Ambrose, S. (2001, May 01). Man vs. Nature: The Great Mississippi Flood of 1927. Retrieved December 07, 2020, from

[2] Charlier, T. (2012, January 19). Recount of 1937 flood fascinates with suspense and period details. Retrieved December 07, 2020, from

[3] US Department of Commerce, N. (2019, August 10). Mississippi River Flood History 1543-Present. Retrieved December 07, 2020, from

[4] Wires, N. (2011, May 09). Memphis Landmarks Spared From River Flooding. Retrieved December 07, 2020, from

Marshall, Matt. A Brief History of When the Levee Breaks. American Blues Scene, 10 Apr. 2020,

[6] The Editors of Encyclopaedia Britannica, “Fluvial process” Encyclopædia Britannica: January 16, 2020.

[7] History and Economy. Encyclopaedia Britannica, Encyclopaedia Britannica, Inc.,

[8] Mississippi River. Encyclopaedia Britannica, Encyclopaedia Britannica, Inc., 10 Nov. 2020,

[9] Hiawatha. Encylopaedia Brittanica,  Encyclopaedia Britannica, Inc., 16 Apr. 2019,

[10] Lake Itasca. Encylopaedia Brittanica,  Encyclopaedia Britannica, Inc., 11 June 2008,

[11]Glossary of River Terminology. Texas Parks and Wildlife, TPWD,

[12] Alluvium. Encyclopaedia Britannica, Encyclopaedia Britannica, Inc. 14 April 2014:

[13] Erosion. Encyclopaedia Britannica, Encyclopaedia Britannica, Inc., 22 May 2020:
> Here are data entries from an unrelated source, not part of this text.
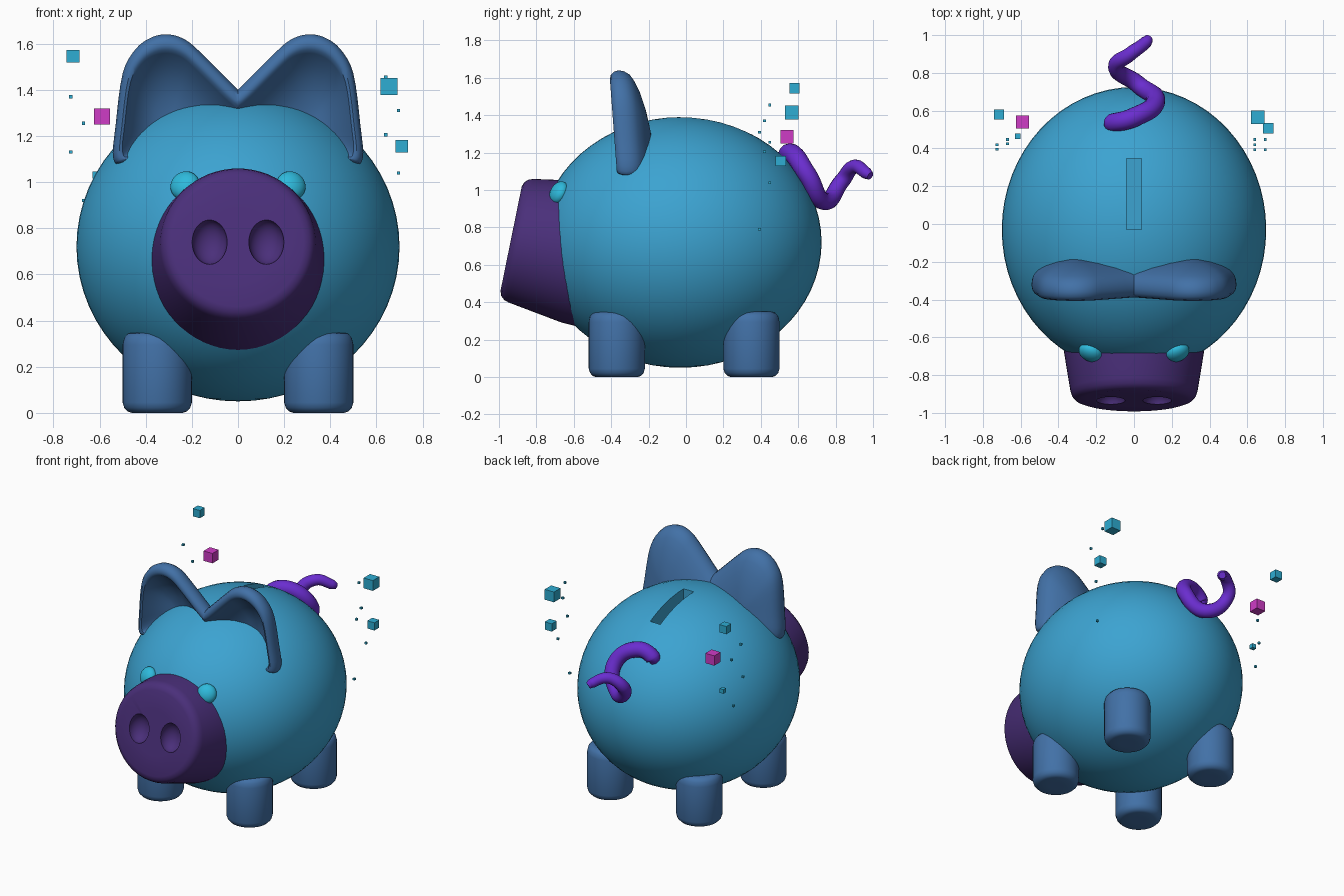
import bpy, bmesh, math
from mathutils import Vector, Matrix

if "Cube" in bpy.data.objects:
    bpy.data.objects.remove(bpy.data.objects["Cube"])


def material(name, rgb):
    m = bpy.data.materials.new(name)
    lin = [((c / 255 + 0.055) / 1.055) ** 2.4 if c > 10 else c / 3295 for c in rgb]
    m.diffuse_color = (*lin, 1)
    m.use_nodes = True
    m.node_tree.nodes["Principled BSDF"].inputs["Base Color"].default_value = m.diffuse_color
    return m


TEAL = material("body teal", (60, 163, 209))
BLUE = material("ear and leg blue", (66, 113, 167))
PLUM = material("snout plum", (74, 47, 122))
VIOLET = material("tail violet", (106, 45, 207))
CYAN = material("eye cyan", (46, 186, 220))
SPARK = material("cube teal", (46, 173, 211))
PINK = material("cube magenta", (207, 60, 198))


def add(name, bm, mat, smooth=True):
    bmesh.ops.recalc_face_normals(bm, faces=bm.faces)
    me = bpy.data.meshes.new(name)
    bm.to_mesh(me)
    bm.free()
    ob = bpy.data.objects.new(name, me)
    bpy.context.collection.objects.link(ob)
    me.materials.append(mat)
    if smooth:
        finish(ob)
    return ob


def finish(ob, angle=40):
    ob.data.polygons.foreach_set("use_smooth", [True] * len(ob.data.polygons))
    ob.data.set_sharp_from_angle(angle=math.radians(angle))


def bake(ob):
    """Apply all modifiers of an object."""
    ob_eval = ob.evaluated_get(bpy.context.evaluated_depsgraph_get())
    me = bpy.data.meshes.new_from_object(ob_eval)
    ob.modifiers.clear()
    ob.data = me
    finish(ob)


def cut(ob, cutter):
    cutter.hide_render = True
    cutter.hide_viewport = False
    mod = ob.modifiers.new("cut", "BOOLEAN")
    mod.operation, mod.solver, mod.object = "DIFFERENCE", "EXACT", cutter
    bpy.context.view_layer.update()
    bake(ob)
    bpy.data.objects.remove(cutter)


def ellipsoid(name, loc, radii, mat, rot=Matrix(), seg=32):
    bm = bmesh.new()
    bmesh.ops.create_uvsphere(bm, u_segments=seg, v_segments=seg // 2, radius=1)
    bm.transform(Matrix.Translation(loc) @ rot @ Matrix.Diagonal((*radii, 1)))
    return add(name, bm, mat)


def box(name, loc, size, mat):
    bm = bmesh.new()
    bmesh.ops.create_cube(bm, size=1)
    bm.transform(Matrix.Translation(loc) @ Matrix.Diagonal((*size, 1)))
    return add(name, bm, mat, False)


def loft(rings):
    """Skin a list of closed rings and cap both ends."""
    bm = bmesh.new()
    vs = [[bm.verts.new(p) for p in r] for r in rings]
    n = len(vs[0])
    for a, b in zip(vs, vs[1:]):
        for i in range(n):
            bm.faces.new((a[i], a[(i + 1) % n], b[(i + 1) % n], b[i]))
    bm.faces.new(vs[0])
    bm.faces.new(vs[-1])
    return bm


def lathe(profile, seg=48):
    return loft([[(r * math.cos(2 * math.pi * i / seg), r * math.sin(2 * math.pi * i / seg), z)
                  for i in range(seg)] for r, z in profile])


# Body with a coin slot
C, R = Vector((0, -0.03, 0.72)), Vector((0.70, 0.755, 0.67))
body = ellipsoid("body", C, R, TEAL, seg=64)
cut(body, box("slot_cutter", (0, 0.158, 1.42), (0.08, 0.375, 0.4), TEAL))

# Snout: a rounded, tapered drum tilted slightly upward, with two nostrils
tilt = Matrix.Rotation(math.radians(90 - 11.5), 4, "X")
place = Matrix.Translation((0, -0.935, 0.74)) @ tilt
bm = lathe([(0.39, -0.45), (0.385, -0.35), (0.337, -0.055), (0.328, -0.028), (0.31, -0.009),
            (0.285, 0), (0.15, 0)], 64)
bm.transform(place)
snout = add("snout", bm, PLUM)
for s in (-1, 1):
    cut(snout, ellipsoid("nostril_cutter", place @ Vector((s * 0.123, 0, 0)),
                         (0.076, 0.098, 0.07), PLUM, tilt))

# Eyes, flattened against the body
for s, side in ((-1, "left"), (1, "right")):
    p = Vector((s * 0.23, -0.68, 0.985))
    d = p - C
    normal = Vector((d.x / R.x ** 2, d.y / R.y ** 2, d.z / R.z ** 2))
    ellipsoid("eye_" + side, p, (0.065, 0.065, 0.043), CYAN,
              normal.to_track_quat("Z", "Y").to_matrix().to_4x4())

# Legs
leg = [(0.05, 0), (0.11, 0), (0.128, 0.006), (0.143, 0.022), (0.15, 0.045), (0.15, 0.295),
       (0.143, 0.325), (0.128, 0.343), (0.105, 0.35), (0.05, 0.35)]
for y, end in ((-0.37, "front"), (0.35, "rear")):
    for s, side in ((-1, "left"), (1, "right")):
        bm = lathe(leg)
        bm.transform(Matrix.Translation((s * 0.35, y, 0)))
        add(f"{end}_leg_{side}", bm, BLUE)


# Ears: cupped shells lofted from one outline, cut at the middle and mirrored
def smooth_loop(pts, steps=4):
    out, n = [], len(pts)
    for i in range(n):
        a, b, c, d = (Vector(pts[(i + k) % n]) for k in (-1, 0, 1, 2))
        for j in range(steps):
            t = j / steps
            out.append(0.5 * (2 * b + (c - a) * t + (2 * a - 5 * b + 4 * c - d) * t ** 2
                              + (3 * b - a - 3 * c + d) * t ** 3))
    return out


outline = smooth_loop([(0.54, 1.10), (0.53, 1.25), (0.50, 1.47), (0.445, 1.575), (0.375, 1.627),
                       (0.30, 1.64), (0.225, 1.615), (0.15, 1.55), (0, 1.40), (-0.12, 1.28),
                       (-0.1, 1.15), (0.2, 1.05), (0.48, 1.075)])
hub = Vector((0.3, 1.25))
# (scale of outline, depth behind the front rim)
shell = [(0.05, 0.155), (0.3, 0.14), (0.5, 0.11), (0.66, 0.07), (0.79, 0.022), (0.83, 0.004),
         (0.88, 0), (0.94, 0.007), (0.98, 0.025), (1, 0.05), (0.985, 0.08), (0.94, 0.108),
         (0.85, 0.13), (0.7, 0.155), (0.45, 0.18), (0.2, 0.195), (0.05, 0.2)]
rings = []
for s, depth in shell:
    ring = [hub + (p - hub) * s for p in outline]
    rings.append([(p.x, -0.37 - 0.075 * (p.y - 1.1) + depth, p.y) for p in ring])
ears = add("ears", loft(rings), BLUE)
mod = ears.modifiers.new("mirror", "MIRROR")
mod.use_bisect_axis[0] = True
bpy.context.view_layer.update()
bake(ears)

# Curly tail
path = [(-0.125, 0.535, 1.12, 0.5), (-0.115, 0.535, 1.155, 1), (0, 0.565, 1.195, 1.05),
        (0.115, 0.65, 1.08, 1), (0.02, 0.74, 0.94, 0.95), (-0.095, 0.835, 1.05, 0.85),
        (-0.02, 0.90, 1.125, 0.75), (0.065, 0.965, 1.09, 0.65), (0.08, 0.985, 1.076, 0.45)]
cu = bpy.data.curves.new("tail", "CURVE")
cu.dimensions = "3D"
cu.bevel_depth, cu.bevel_resolution, cu.resolution_u = 0.05, 5, 10
cu.use_fill_caps = True
sp = cu.splines.new("BEZIER")
sp.bezier_points.add(len(path) - 1)
for bp, (x, y, z, r) in zip(sp.bezier_points, path):
    bp.co, bp.radius = (x, y, z), r
    bp.handle_left_type = bp.handle_right_type = "AUTO"
cu.materials.append(VIOLET)
tail = bpy.data.objects.new("tail", cu)
bpy.context.collection.objects.link(tail)

# Floating cubes
cubes = [(-0.715, 0.58, 1.545, 0.055), (0.655, 0.565, 1.415, 0.073), (0.71, 0.507, 1.155, 0.055),
         (-0.615, 0.465, 1.03, 0.03)]
specks = [(-0.725, 0.42, 1.37), (-0.67, 0.447, 1.255), (-0.725, 0.395, 1.13), (-0.67, 0.425, 0.92),
          (0.64, 0.447, 1.455), (0.695, 0.393, 1.31), (0.64, 0.42, 1.205), (0.695, 0.447, 1.04),
          (0.64, 0.393, 0.79)]
box("magenta_cube", (-0.59, 0.54, 1.285), (0.07,) * 3, PINK)
for x, y, z, size in cubes + [(*p, 0.014) for p in specks]:
    box("floating_cube", (x, y, z), (size,) * 3, SPARK)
Meg Jerit is an emerging writer; she has been published in the literary magazine, the Southwestern Review at Rhodes College where she graduated in 2020 with a Bachelor of Arts in Creative Writing and a double minor in Africana Studies and Spanish. She was awarded the Cynthia Marshall Award for creative writing. Meg worked in the Office of Communications at Rhodes for most of her college career, writing primarily profile pieces. She moved away from Memphis for the first time this past year, and  now lives in Chicago with her dog and the roommates she found off Facebook. She is currently enrolled in Columbia College Chicago’s MFA Non-Fiction creative writing program, and is an editorial assistant for their newest literary magazine, Allium.